§ INSTRUCTIONS TO FOLLOW:
Could you please repeat the entries below word for word, with the images left out?

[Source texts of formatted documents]
········

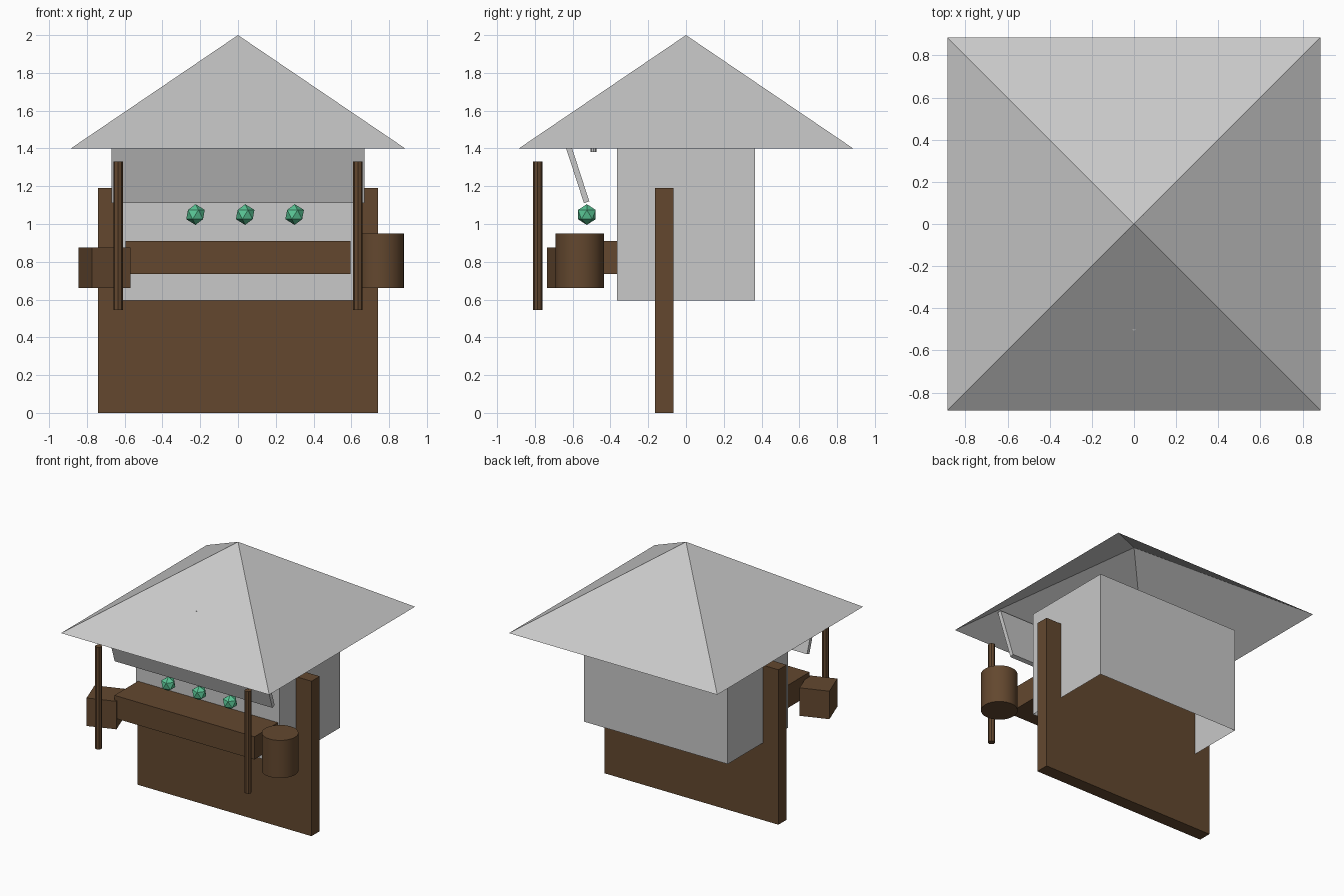
import bpy, bmesh, math
from mathutils import Matrix

if "Cube" in bpy.data.objects:
    bpy.data.objects.remove(bpy.data.objects["Cube"])


def material(name, rgb):
    m = bpy.data.materials.new(name)
    m.diffuse_color = (*rgb, 1)
    m.use_nodes = True
    m.node_tree.nodes["Principled BSDF"].inputs["Base Color"].default_value = m.diffuse_color
    return m


GREY = material("light_grey", (0.58, 0.58, 0.58))
BROWN = material("dark_brown", (0.125, 0.064, 0.028))
GREEN = material("mint_green", (0.10, 0.56, 0.30))


def finish(name, bm, mat, smooth=False):
    bmesh.ops.recalc_face_normals(bm, faces=bm.faces)
    mesh = bpy.data.meshes.new(name)
    bm.to_mesh(mesh)
    bm.free()
    mesh.materials.append(mat)
    ob = bpy.data.objects.new(name, mesh)
    bpy.context.collection.objects.link(ob)
    if smooth:
        bpy.ops.object.select_all(action='DESELECT')
        ob.select_set(True)
        bpy.context.view_layer.objects.active = ob
        bpy.ops.object.shade_smooth_by_angle(angle=math.radians(40))
    return ob


def box(name, lo, hi, mat, open_ends=False, turn=0):
    bm = bmesh.new()
    size = [b - a for a, b in zip(lo, hi)]
    mid = [(a + b) / 2 for a, b in zip(lo, hi)]
    mtx = (Matrix.Translation(mid) @ Matrix.Rotation(math.radians(turn), 4, 'Z')
           @ Matrix.Diagonal((*size, 1)))
    bmesh.ops.create_cube(bm, size=1, matrix=mtx)
    if open_ends:
        bm.normal_update()
        ends = [f for f in bm.faces if abs(f.normal.z) > 0.9]
        bmesh.ops.delete(bm, geom=ends, context='FACES_ONLY')
    return finish(name, bm, mat)


def cylinder(name, x, y, z0, z1, r, sides, mat, smooth=False):
    bm = bmesh.new()
    bmesh.ops.create_cone(bm, cap_ends=True, segments=sides, radius1=r, radius2=r,
                          depth=z1 - z0, matrix=Matrix.Translation((x, y, (z0 + z1) / 2)))
    return finish(name, bm, mat, smooth)


# Hollow pyramid roof
bm = bmesh.new()
rim = [bm.verts.new((0.885 * sx, 0.885 * sy, 1.4))
       for sx, sy in ((-1, -1), (1, -1), (1, 1), (-1, 1))]
apex = bm.verts.new((0, 0, 2))
for i in range(4):
    bm.faces.new((rim[i], rim[(i + 1) % 4], apex))
finish("roof", bm, GREY)

# Stall walls, open above and below
box("stall_walls", (-0.61, -0.365, 0.595), (0.61, 0.365, 1.4), GREY, open_ends=True)

# Upright base board running through the stall
box("base_board", (-0.74, -0.165, 0), (0.74, -0.065, 1.19), BROWN)

# Sloping awning panel, extruded from its side profile
bm = bmesh.new()
profile = [(-0.54, 1.11), (-0.512, 1.12), (-0.645, 1.53), (-0.677, 1.53)]
face = bm.faces.new([bm.verts.new((-0.67, y, z)) for y, z in profile])
ext = bmesh.ops.extrude_face_region(bm, geom=[face])
bmesh.ops.translate(bm, vec=(1.34, 0, 0),
                    verts=[g for g in ext["geom"] if isinstance(g, bmesh.types.BMVert)])
finish("awning", bm, GREY)

# Hanging rod under the roof
cylinder("hanging_rod", 0, -0.49, 1.38, 1.66, 0.015, 8, GREY)

# Serving counter
box("counter", (-0.595, -0.65, 0.735), (0.595, -0.365, 0.91), BROWN)

# Front posts
for side, x in (("left", -0.635), ("right", 0.635)):
    cylinder("post_" + side, x, -0.785, 0.545, 1.33, 0.025, 8, BROWN)

# Crate and barrel beside the counter
box("crate", (-0.815, -0.705, 0.66), (-0.60, -0.49, 0.875), BROWN, turn=20)
cylinder("barrel", 0.752, -0.563, 0.66, 0.95, 0.128, 24, BROWN, smooth=True)

# Faceted gems in a row above the counter
for i, x in enumerate((-0.225, 0.038, 0.30)):
    bm = bmesh.new()
    bmesh.ops.create_icosphere(bm, subdivisions=1, radius=0.055,
                               matrix=Matrix.Translation((x, -0.525, 1.05)))
    finish(f"gem_{i + 1}", bm, GREEN)
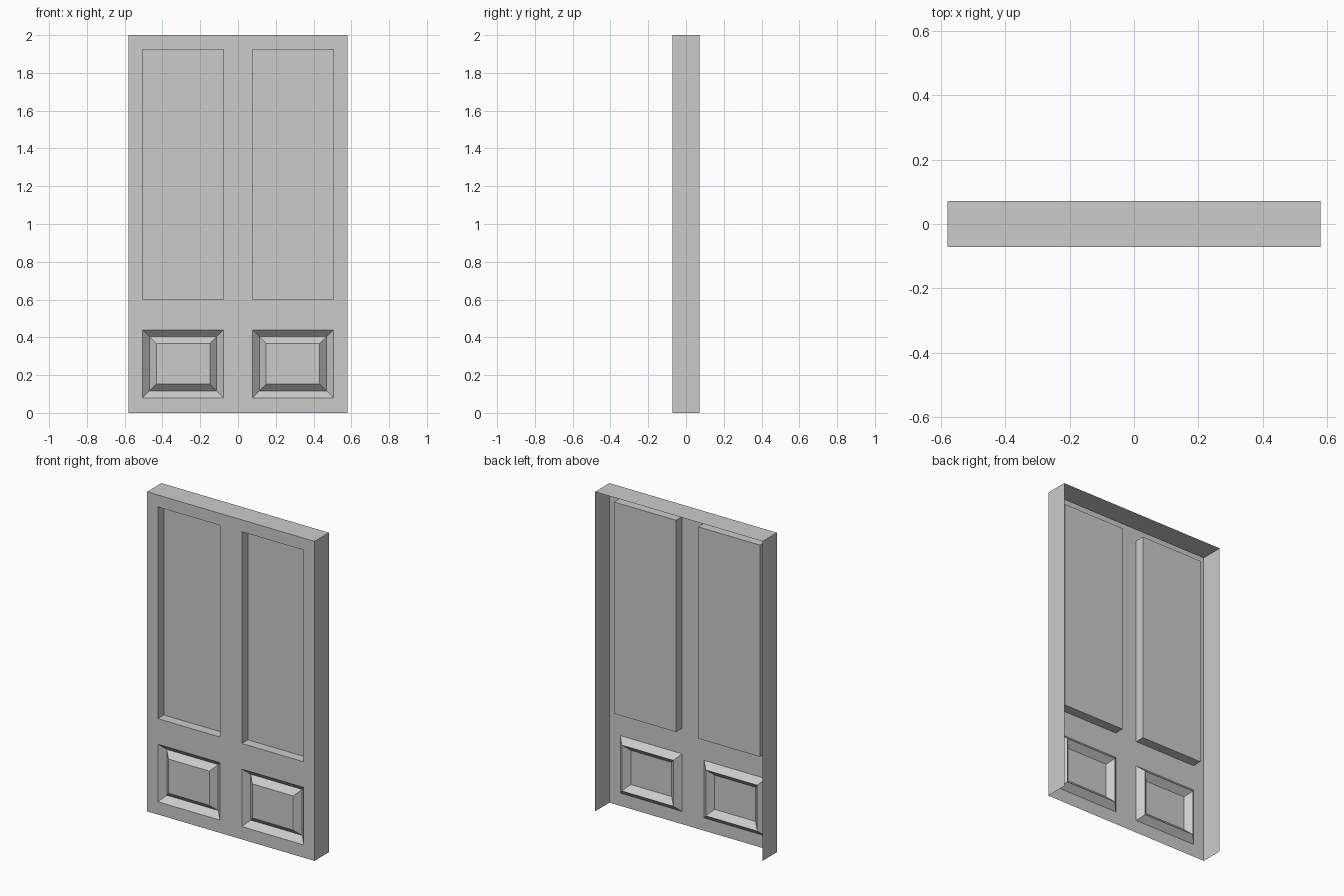
import bpy, bmesh
from mathutils import Vector

if "Cube" in bpy.data.objects:
    bpy.data.objects.remove(bpy.data.objects["Cube"])

W, H, D = 0.58, 2.0, 0.071                 # half width, height, half depth
XS = [-W, -0.505, -0.076, 0.076, 0.505, W]  # stiles and panel columns
ZS = [0, 0.08, 0.44, 0.6, 1.925, H]         # rails and panel rows


def finish(bm, name):
    mesh = bpy.data.meshes.new(name)
    bm.to_mesh(mesh)
    bm.free()
    obj = bpy.data.objects.new(name, mesh)
    bpy.context.collection.objects.link(obj)
    return obj


def push(bm, face, dy):
    bmesh.ops.translate(bm, verts=list(face.verts), vec=Vector((0, dy, 0)))


# Front sheet: a grid of frame cells with four panel cells
bm = bmesh.new()
grid = [[bm.verts.new((x, -D, z)) for z in ZS] for x in XS]
cells = {}
for i in range(5):
    for j in range(5):
        cells[i, j] = bm.faces.new((grid[i][j], grid[i + 1][j],
                                    grid[i + 1][j + 1], grid[i][j + 1]))
frame = [f for (i, j), f in cells.items() if not (i in (1, 3) and j in (1, 3))]
bm.normal_update()

for i in (1, 3):
    # Tall upper panel: straight recess
    sunk = bmesh.ops.extrude_discrete_faces(bm, faces=[cells[i, 3]])["faces"][0]
    push(bm, sunk, 0.06)

    # Low panel: V groove around a raised field
    field = cells[i, 1]
    for dy in (0.036, -0.036):
        bmesh.ops.inset_region(bm, faces=[field], thickness=0.0365,
                               use_even_offset=True, use_boundary=True)
        push(bm, field, dy)
        bm.normal_update()

# Merge the flat frame cells where they meet
inner = [e for e in bm.edges if len(e.link_faces) == 2
         and all(f in frame for f in e.link_faces)]
bmesh.ops.dissolve_limit(bm, angle_limit=0.01, verts=[], edges=inner)
finish(bm, "door_front")

# Casing: left side, top and right side, open at the back and bottom
bm = bmesh.new()
path = [(-W, 0), (-W, H), (W, H), (W, 0)]
rows = [[bm.verts.new((x, y, z)) for y in (-D, D)] for x, z in path]
for a, b in zip(rows, rows[1:]):
    bm.faces.new((a[0], b[0], b[1], a[1]))
finish(bm, "door_casing")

········

§ RESULT OF THIS TASK:
import bpy, bmesh, math
from mathutils import Matrix

if "Cube" in bpy.data.objects:
    bpy.data.objects.remove(bpy.data.objects["Cube"])


def material(name, rgb):
    m = bpy.data.materials.new(name)
    m.diffuse_color = (*rgb, 1)
    m.use_nodes = True
    m.node_tree.nodes["Principled BSDF"].inputs["Base Color"].default_value = m.diffuse_color
    return m


GREY = material("light_grey", (0.58, 0.58, 0.58))
BROWN = material("dark_brown", (0.125, 0.064, 0.028))
GREEN = material("mint_green", (0.10, 0.56, 0.30))


def finish(name, bm, mat, smooth=False):
    bmesh.ops.recalc_face_normals(bm, faces=bm.faces)
    mesh = bpy.data.meshes.new(name)
    bm.to_mesh(mesh)
    bm.free()
    mesh.materials.append(mat)
    ob = bpy.data.objects.new(name, mesh)
    bpy.context.collection.objects.link(ob)
    if smooth:
        bpy.ops.object.select_all(action='DESELECT')
        ob.select_set(True)
        bpy.context.view_layer.objects.active = ob
        bpy.ops.object.shade_smooth_by_angle(angle=math.radians(40))
    return ob


def box(name, lo, hi, mat, open_ends=False, turn=0):
    bm = bmesh.new()
    size = [b - a for a, b in zip(lo, hi)]
    mid = [(a + b) / 2 for a, b in zip(lo, hi)]
    mtx = (Matrix.Translation(mid) @ Matrix.Rotation(math.radians(turn), 4, 'Z')
           @ Matrix.Diagonal((*size, 1)))
    bmesh.ops.create_cube(bm, size=1, matrix=mtx)
    if open_ends:
        bm.normal_update()
        ends = [f for f in bm.faces if abs(f.normal.z) > 0.9]
        bmesh.ops.delete(bm, geom=ends, context='FACES_ONLY')
    return finish(name, bm, mat)


def cylinder(name, x, y, z0, z1, r, sides, mat, smooth=False):
    bm = bmesh.new()
    bmesh.ops.create_cone(bm, cap_ends=True, segments=sides, radius1=r, radius2=r,
                          depth=z1 - z0, matrix=Matrix.Translation((x, y, (z0 + z1) / 2)))
    return finish(name, bm, mat, smooth)


# Hollow pyramid roof
bm = bmesh.new()
rim = [bm.verts.new((0.885 * sx, 0.885 * sy, 1.4))
       for sx, sy in ((-1, -1), (1, -1), (1, 1), (-1, 1))]
apex = bm.verts.new((0, 0, 2))
for i in range(4):
    bm.faces.new((rim[i], rim[(i + 1) % 4], apex))
finish("roof", bm, GREY)

# Stall walls, open above and below
box("stall_walls", (-0.61, -0.365, 0.595), (0.61, 0.365, 1.4), GREY, open_ends=True)

# Upright base board running through the stall
box("base_board", (-0.74, -0.165, 0), (0.74, -0.065, 1.19), BROWN)

# Sloping awning panel, extruded from its side profile
bm = bmesh.new()
profile = [(-0.54, 1.11), (-0.512, 1.12), (-0.645, 1.53), (-0.677, 1.53)]
face = bm.faces.new([bm.verts.new((-0.67, y, z)) for y, z in profile])
ext = bmesh.ops.extrude_face_region(bm, geom=[face])
bmesh.ops.translate(bm, vec=(1.34, 0, 0),
                    verts=[g for g in ext["geom"] if isinstance(g, bmesh.types.BMVert)])
finish("awning", bm, GREY)

# Hanging rod under the roof
cylinder("hanging_rod", 0, -0.49, 1.38, 1.66, 0.015, 8, GREY)

# Serving counter
box("counter", (-0.595, -0.65, 0.735), (0.595, -0.365, 0.91), BROWN)

# Front posts
for side, x in (("left", -0.635), ("right", 0.635)):
    cylinder("post_" + side, x, -0.785, 0.545, 1.33, 0.025, 8, BROWN)

# Crate and barrel beside the counter
box("crate", (-0.815, -0.705, 0.66), (-0.60, -0.49, 0.875), BROWN, turn=20)
cylinder("barrel", 0.752, -0.563, 0.66, 0.95, 0.128, 24, BROWN, smooth=True)

# Faceted gems in a row above the counter
for i, x in enumerate((-0.225, 0.038, 0.30)):
    bm = bmesh.new()
    bmesh.ops.create_icosphere(bm, subdivisions=1, radius=0.055,
                               matrix=Matrix.Translation((x, -0.525, 1.05)))
    finish(f"gem_{i + 1}", bm, GREEN)
import bpy, bmesh
from mathutils import Vector

if "Cube" in bpy.data.objects:
    bpy.data.objects.remove(bpy.data.objects["Cube"])

W, H, D = 0.58, 2.0, 0.071                 # half width, height, half depth
XS = [-W, -0.505, -0.076, 0.076, 0.505, W]  # stiles and panel columns
ZS = [0, 0.08, 0.44, 0.6, 1.925, H]         # rails and panel rows


def finish(bm, name):
    mesh = bpy.data.meshes.new(name)
    bm.to_mesh(mesh)
    bm.free()
    obj = bpy.data.objects.new(name, mesh)
    bpy.context.collection.objects.link(obj)
    return obj


def push(bm, face, dy):
    bmesh.ops.translate(bm, verts=list(face.verts), vec=Vector((0, dy, 0)))


# Front sheet: a grid of frame cells with four panel cells
bm = bmesh.new()
grid = [[bm.verts.new((x, -D, z)) for z in ZS] for x in XS]
cells = {}
for i in range(5):
    for j in range(5):
        cells[i, j] = bm.faces.new((grid[i][j], grid[i + 1][j],
                                    grid[i + 1][j + 1], grid[i][j + 1]))
frame = [f for (i, j), f in cells.items() if not (i in (1, 3) and j in (1, 3))]
bm.normal_update()

for i in (1, 3):
    # Tall upper panel: straight recess
    sunk = bmesh.ops.extrude_discrete_faces(bm, faces=[cells[i, 3]])["faces"][0]
    push(bm, sunk, 0.06)

    # Low panel: V groove around a raised field
    field = cells[i, 1]
    for dy in (0.036, -0.036):
        bmesh.ops.inset_region(bm, faces=[field], thickness=0.0365,
                               use_even_offset=True, use_boundary=True)
        push(bm, field, dy)
        bm.normal_update()

# Merge the flat frame cells where they meet
inner = [e for e in bm.edges if len(e.link_faces) == 2
         and all(f in frame for f in e.link_faces)]
bmesh.ops.dissolve_limit(bm, angle_limit=0.01, verts=[], edges=inner)
finish(bm, "door_front")

# Casing: left side, top and right side, open at the back and bottom
bm = bmesh.new()
path = [(-W, 0), (-W, H), (W, H), (W, 0)]
rows = [[bm.verts.new((x, y, z)) for y in (-D, D)] for x, z in path]
for a, b in zip(rows, rows[1:]):
    bm.faces.new((a[0], b[0], b[1], a[1]))
finish(bm, "door_casing")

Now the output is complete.